This history repeats itself in contemporary Lebanon, where the migrant child is legally papa’s baby and mama’s maybe. Because the no-pregnancy policy does not apply to male migrant workers, the migrant father becomes the legal guardian of the child. Consequently, their children exist only on condition of the father. As mentioned, children born of migrant fathers and mothers have no path to Lebanese citizenship. Meanwhile, they can only obtain foreign citizenship through paternal recognition. If the father denies parental linkage, the child is rendered not only “illegal” in Lebanon, but stateless in the world.
Such is the fate of the black child we encounter in Nadine Labaki’s new film Capernaum. Tigest, the child’s Ethiopian mother, knows that her status as a migrant worker in Lebanon renders her motherhood a legal impossibility. The father absent, her son is rendered illegal, too. He is born into a life of disguise. During the day, he is hidden in the restaurant bathroom where she works. On the street, he is covered in her sack. At home, he is kept behind heavy curtains. Living on the edge of the Lebanese underground economy, the mother must navigate the dual threats of the police, who will deport the child, and the smuggler, who wants to profit from him. In the racial economy of migration, the black boy is at once desired and despised, rendered valuable and valueless.
When many female domestic migrant workers still do become pregnant, whether voluntarily by their partners or, as is often the case, involuntarily by their male employers, they are expelled from their jobs, and subject to arrest and deportation. Of the two hundred thousand or more female migrant workers in Lebanon, twenty to thirty thousand have children in Lebanon, the majority of whom live undocumented. In a recent report on migrant motherhood in Lebanon, Bina Fernandez argues that “the Lebanese government’s restrictions on MDWs' rights to legally marry and have children has the unintended counter-effect of propelling these women and their children into irregular status and precarious single motherhood.” The effect of Lebanese migration policy is certainly one of precarious motherhood–but is it unintended? The structural denial of black and brown kinship is not accidental, nor is it limited to the Lebanese case, as migrant children currently separated from their parents across the US-Mexico border know all too well.

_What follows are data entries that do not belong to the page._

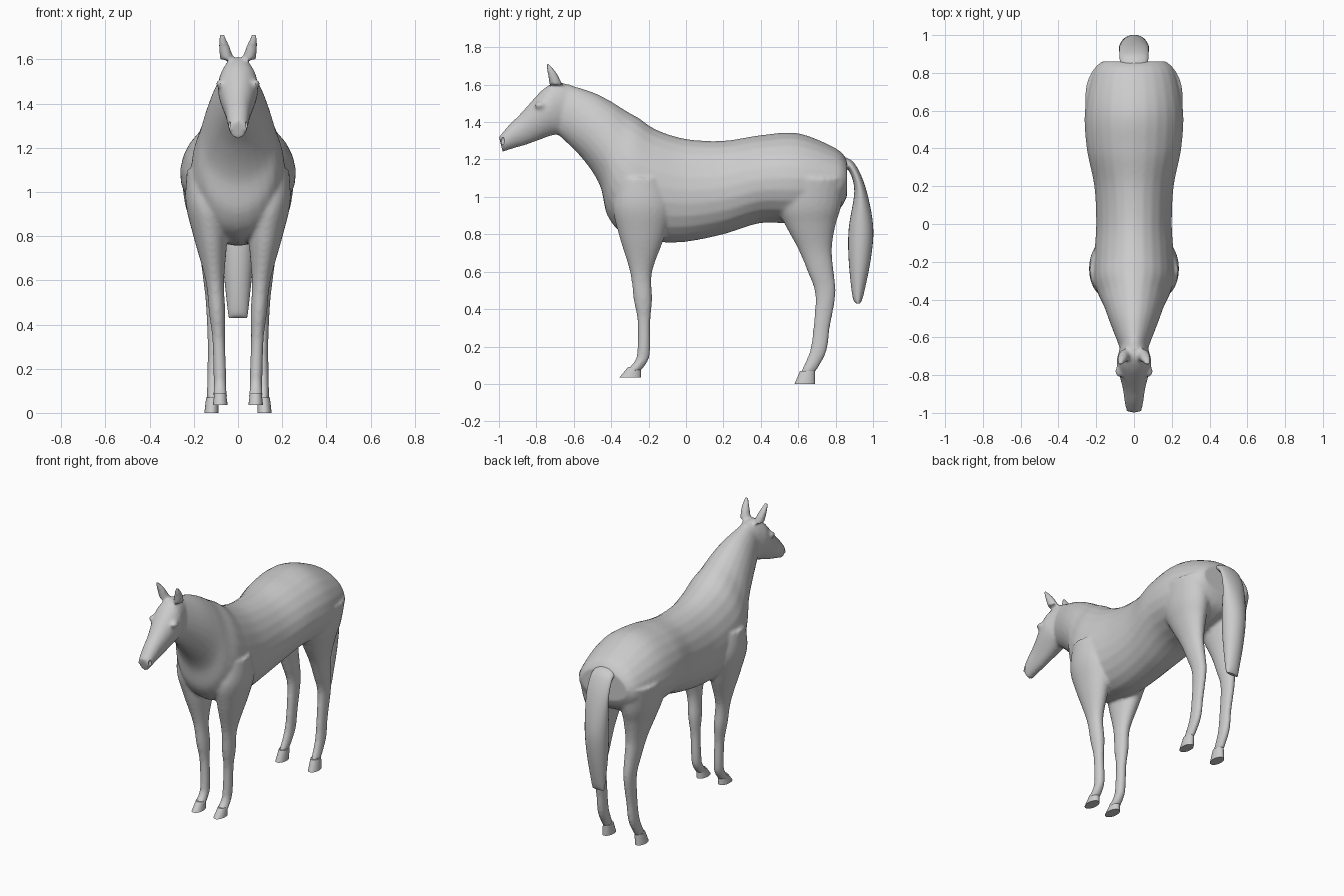
import bpy, bmesh, math
from mathutils import Vector

if "Cube" in bpy.data.objects:
    bpy.data.objects.remove(bpy.data.objects["Cube"])

shade = (0.6, 0.6, 0.6, 1)
grey = bpy.data.materials.new("plain_grey")
grey.use_nodes = True
grey.diffuse_color = shade
grey.node_tree.nodes["Principled BSDF"].inputs["Base Color"].default_value = shade


def spline(before, start, end, after, t):
    """Smooth curve value between start and end."""
    leave, arrive = (end - before) / 2, (after - start) / 2
    gap = end - start
    bend = 3 * gap - 2 * leave - arrive
    return start + t * (leave + t * (bend + t * (leave + arrive - 2 * gap)))


def loft(bm, rings, side=1, steps=6, segments=24, egg=0):
    """Skin through ellipses; each ring is the y, z of two opposite edge points,
    then the half width and the sideways centre."""
    rings = [Vector(ring) for ring in rings]
    padded = [rings[0], *rings, rings[-1]]
    fine = []
    for i in range(len(rings) - 1):
        fine += [spline(*padded[i:i + 4], step / steps) for step in range(steps)]
    fine.append(rings[-1])
    loops = []
    for front_y, front_z, back_y, back_z, width, centre in fine:
        front = Vector((side * centre, front_y, front_z))
        back = Vector((side * centre, back_y, back_z))
        loop = []
        for k in range(segments):
            angle = math.tau * k / segments
            across, along = math.cos(angle), math.sin(angle)
            point = back.lerp(front, (along + 1) / 2)
            point.x += width * across * (1 - egg * along)
            loop.append(bm.verts.new(point))
        loops.append(loop)
    faces = [bm.faces.new(loops[0]), bm.faces.new(loops[-1])]
    for lower, upper in zip(loops, loops[1:]):
        for k in range(segments):
            faces.append(bm.faces.new((lower[k - 1], lower[k], upper[k], upper[k - 1])))
    bmesh.ops.recalc_face_normals(bm, faces=faces)


def level_rings(slices, width_rule, centre_rule):
    """Rings from level slices of height, front edge and back edge."""
    return [(front, z, back, z, width_rule(back - front), centre_rule(z))
            for z, front, back in slices]


def ball(bm, centre, size):
    made = bmesh.ops.create_uvsphere(bm, u_segments=20, v_segments=12, radius=1)
    for vert in made["verts"]:
        vert.co = Vector(centre) + vert.co * Vector((0, 0, 0)).length + Vector(
            [offset * scale for offset, scale in zip(vert.co, size)])


def make(name, bm):
    mesh = bpy.data.meshes.new(name)
    bm.to_mesh(mesh)
    bm.free()
    mesh.materials.append(grey)
    obj = bpy.data.objects.new(name, mesh)
    bpy.context.collection.objects.link(obj)
    return obj


def activate(obj):
    bpy.ops.object.select_all(action="DESELECT")
    obj.select_set(True)
    bpy.context.view_layer.objects.active = obj


def smooth(obj, degrees):
    activate(obj)
    bpy.ops.object.shade_smooth_by_angle(angle=math.radians(degrees))


# Rump and barrel: position, back line, belly line, half width
barrel = [(.86, 1.2, 1, .17), (.8, 1.26, .92, .22), (.6, 1.34, .86, .26),
          (.4, 1.33, .86, .25), (.2, 1.3, .8, .21), (0, 1.31, .76, .2),
          (-.16, 1.36, .76, .21)]
trunk = [(y, top, y, belly, width, 0) for y, top, belly, width in barrel]

# Chest and neck: crest point, throat point; the width narrows towards the head
neck = [(-.25, 1.42, -.33, .8), (-.32, 1.46, -.42, .9), (-.4, 1.51, -.46, 1.06),
        (-.5, 1.56, -.55, 1.2), (-.66, 1.61, -.68, 1.33)]
trunk += [(*ring, .3 + .35 * ring[0], 0) for ring in neck]

# Head from poll to lips: brow point, jaw point, half width
head = [(-.62, 1.6, -.6, 1.36, .06, 0), (-.7, 1.61, -.65, 1.33, .08, 0),
        (-.77, 1.57, -.71, 1.33, .09, 0), (-.88, 1.45, -.85, 1.28, .06, 0),
        (-.95, 1.38, -.92, 1.26, .05, 0), (-1, 1.32, -.98, 1.24, .04, 0)]


def front_centre(z):
    return .08 + .07 * z * z


def hind_centre(z):
    return .11 + .08 * (z - .35) ** 2


# Legs and ears: height, front edge, back edge
front_leg = level_rings(
    [(1.1, -.35, -.14), (.95, -.39, -.08), (.8, -.36, -.11), (.6, -.3, -.18),
     (.45, -.28, -.18), (.34, -.26, -.19), (.2, -.26, -.19), (.13, -.27, -.2),
     (.07, -.32, -.24)],
    lambda depth: .01 + .27 * depth, front_centre)
hind_leg = level_rings(
    [(1.1, .5, .85), (.95, .49, .83), (.85, .53, .8), (.72, .6, .78),
     (.6, .65, .79), (.48, .69, .8), (.3, .68, .77), (.17, .66, .75),
     (.06, .61, .69)],
    lambda depth: .3 * depth, hind_centre)
ear = level_rings(
    [(1.6, -.73, -.66), (1.66, -.74, -.69), (1.72, -.75, -.74)],
    lambda depth: .01 + .3 * depth, lambda z: .05 + .22 * (z - 1.6))

bm = bmesh.new()
loft(bm, trunk, egg=.08)
loft(bm, head, egg=-.12)
for side in (1, -1):
    for limb in (front_leg, hind_leg, ear):
        loft(bm, limb, side)
    # Eye and brow
    ball(bm, (side * .08, -.78, 1.49), (.02, .03, .02))
horse = make("horse_body", bm)
activate(horse)

# Fuse the parts into one soft skin
fuse = horse.modifiers.new("fuse", "REMESH")
fuse.mode = "VOXEL"
fuse.voxel_size = .01
soften = horse.modifiers.new("soften", "SMOOTH")
soften.iterations = 7
for modifier in ("fuse", "soften"):
    bpy.ops.object.modifier_apply(modifier=modifier)

# Hollow the nostrils, ears and the mouth line
bm = bmesh.new()
for side in (1, -1):
    ball(bm, (side * .04, -.98, 1.3), (.01, .01, .02))
    ball(bm, (side * .07, -.76, 1.67), (.01, .02, .03))
    loft(bm, [(-.98, 1.265, -.98, 1.26, .02, .05),
              (-.89, 1.305, -.89, 1.3, .01, .06)], side)
cutter = make("hollow_cutter", bm)
cutter.hide_render = True
hollows = horse.modifiers.new("hollows", "BOOLEAN")
hollows.operation = "DIFFERENCE"
hollows.object = cutter
activate(horse)
bpy.ops.object.modifier_apply(modifier="hollows")
bpy.data.objects.remove(cutter)
smooth(horse, 50)

# Tail hanging clear of the rump: outer point, inner point; widest near the top
tail = [(.83, 1.22, .83, 1.13), (.9, 1.18, .87, 1.14), (.96, 1.05, .9, 1.03),
        (1, .85, .87, .83), (.99, .68, .87, .66), (.95, .48, .89, .47),
        (.93, .43, .91, .43)]
bm = bmesh.new()
loft(bm, [(*ring, .08 - .12 * (ring[1] - 1) ** 2, 0) for ring in tail])
smooth(make("tail", bm), 60)

# Wedge hooves with flat soles
hooves = {"front": ([(.09, -.31, -.24), (.035, -.355, -.24)], front_centre),
          "hind": ([(.07, .61, .69), (0, .58, .69)], hind_centre)}
for end, (slices, centre_rule) in hooves.items():
    rings = level_rings(slices, lambda depth: .015 + .16 * depth, centre_rule)
    for side, label in ((1, "left"), (-1, "right")):
        bm = bmesh.new()
        loft(bm, rings, side)
        smooth(make(f"{end}_{label}_hoof", bm), 40)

While black and brown migrants in Lebanon form bonds of reproductive and social kinship despite their legal status, their existence as a family remains structurally impossible and, arguably, culturally unimaginable in Lebanon. If imagined at all, the migrant family is spatially confined to an exceptional or marginal space within the Lebanese state. In the Lebanese reality depicted in Capernaum, for example, the migrant mother is faced with the choice of separation or incarceration. The compromise is their re-unification behind bars. The film’s bittersweet finale, in which migrant mother and child are let to live together within the necro-political zone of the prison, suggests the limits of imagination for migrant kinship in contemporary Lebanon.
[Still images from Nadine Labaki's "Capernaum."]